• _Work request_:
All lines from the one with "obj.select_set(True)" to the end of the entries below must be written out exactly. Leave out any other line.

= Beginning of Section =

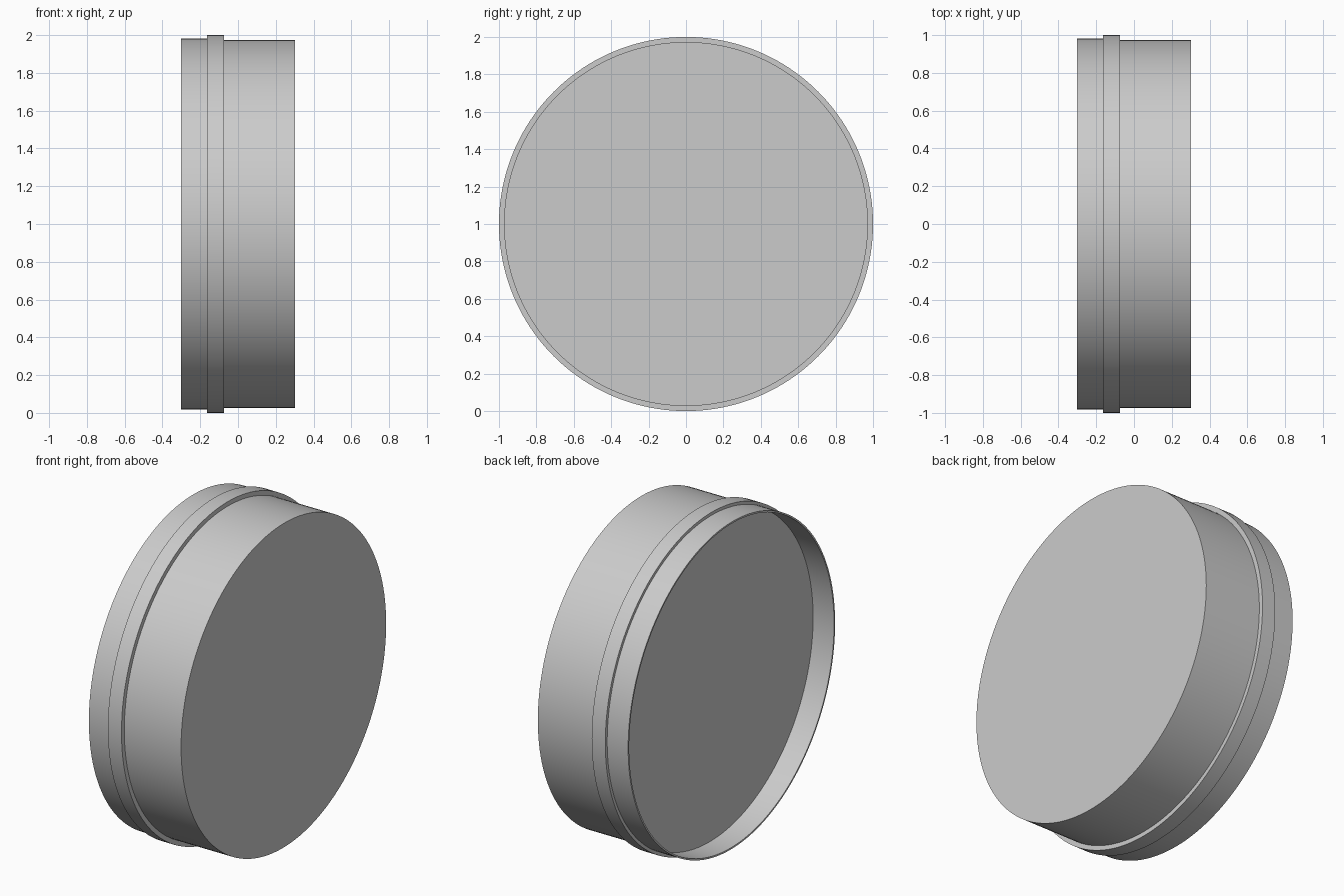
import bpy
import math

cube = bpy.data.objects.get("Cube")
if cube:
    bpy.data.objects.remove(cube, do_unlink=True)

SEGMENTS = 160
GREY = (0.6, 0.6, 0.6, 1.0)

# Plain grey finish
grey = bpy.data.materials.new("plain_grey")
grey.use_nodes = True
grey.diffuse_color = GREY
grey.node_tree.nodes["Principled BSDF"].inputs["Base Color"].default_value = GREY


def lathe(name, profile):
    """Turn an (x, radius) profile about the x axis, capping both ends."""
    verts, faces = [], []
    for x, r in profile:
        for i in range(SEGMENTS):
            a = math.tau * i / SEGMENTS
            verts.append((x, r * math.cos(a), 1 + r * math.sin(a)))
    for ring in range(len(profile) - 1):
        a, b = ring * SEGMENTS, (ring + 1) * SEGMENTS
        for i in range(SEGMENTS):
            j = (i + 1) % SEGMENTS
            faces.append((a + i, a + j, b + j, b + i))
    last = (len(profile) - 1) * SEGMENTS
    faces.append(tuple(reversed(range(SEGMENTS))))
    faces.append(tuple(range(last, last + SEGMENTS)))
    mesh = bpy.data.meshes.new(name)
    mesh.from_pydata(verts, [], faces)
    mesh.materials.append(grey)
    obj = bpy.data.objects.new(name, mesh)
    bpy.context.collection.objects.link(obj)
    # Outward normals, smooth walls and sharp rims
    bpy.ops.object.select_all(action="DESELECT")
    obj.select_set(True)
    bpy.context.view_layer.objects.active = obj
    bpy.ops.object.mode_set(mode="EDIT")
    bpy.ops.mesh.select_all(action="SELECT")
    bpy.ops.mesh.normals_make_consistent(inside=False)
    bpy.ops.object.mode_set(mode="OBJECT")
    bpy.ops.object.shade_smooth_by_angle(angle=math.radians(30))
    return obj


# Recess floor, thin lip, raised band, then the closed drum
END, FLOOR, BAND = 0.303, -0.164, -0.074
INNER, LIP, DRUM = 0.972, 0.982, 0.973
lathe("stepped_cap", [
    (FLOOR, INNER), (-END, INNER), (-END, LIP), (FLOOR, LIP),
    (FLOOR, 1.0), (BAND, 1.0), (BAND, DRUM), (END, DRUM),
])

= End of Section =

• _Exercise answer_:
    obj.select_set(True)
    bpy.context.view_layer.objects.active = obj
    bpy.ops.object.mode_set(mode="EDIT")
    bpy.ops.mesh.select_all(action="SELECT")
    bpy.ops.mesh.normals_make_consistent(inside=False)
    bpy.ops.object.mode_set(mode="OBJECT")
    bpy.ops.object.shade_smooth_by_angle(angle=math.radians(30))
    return obj


# Recess floor, thin lip, raised band, then the closed drum
END, FLOOR, BAND = 0.303, -0.164, -0.074
INNER, LIP, DRUM = 0.972, 0.982, 0.973
lathe("stepped_cap", [
    (FLOOR, INNER), (-END, INNER), (-END, LIP), (FLOOR, LIP),
    (FLOOR, 1.0), (BAND, 1.0), (BAND, DRUM), (END, DRUM),
])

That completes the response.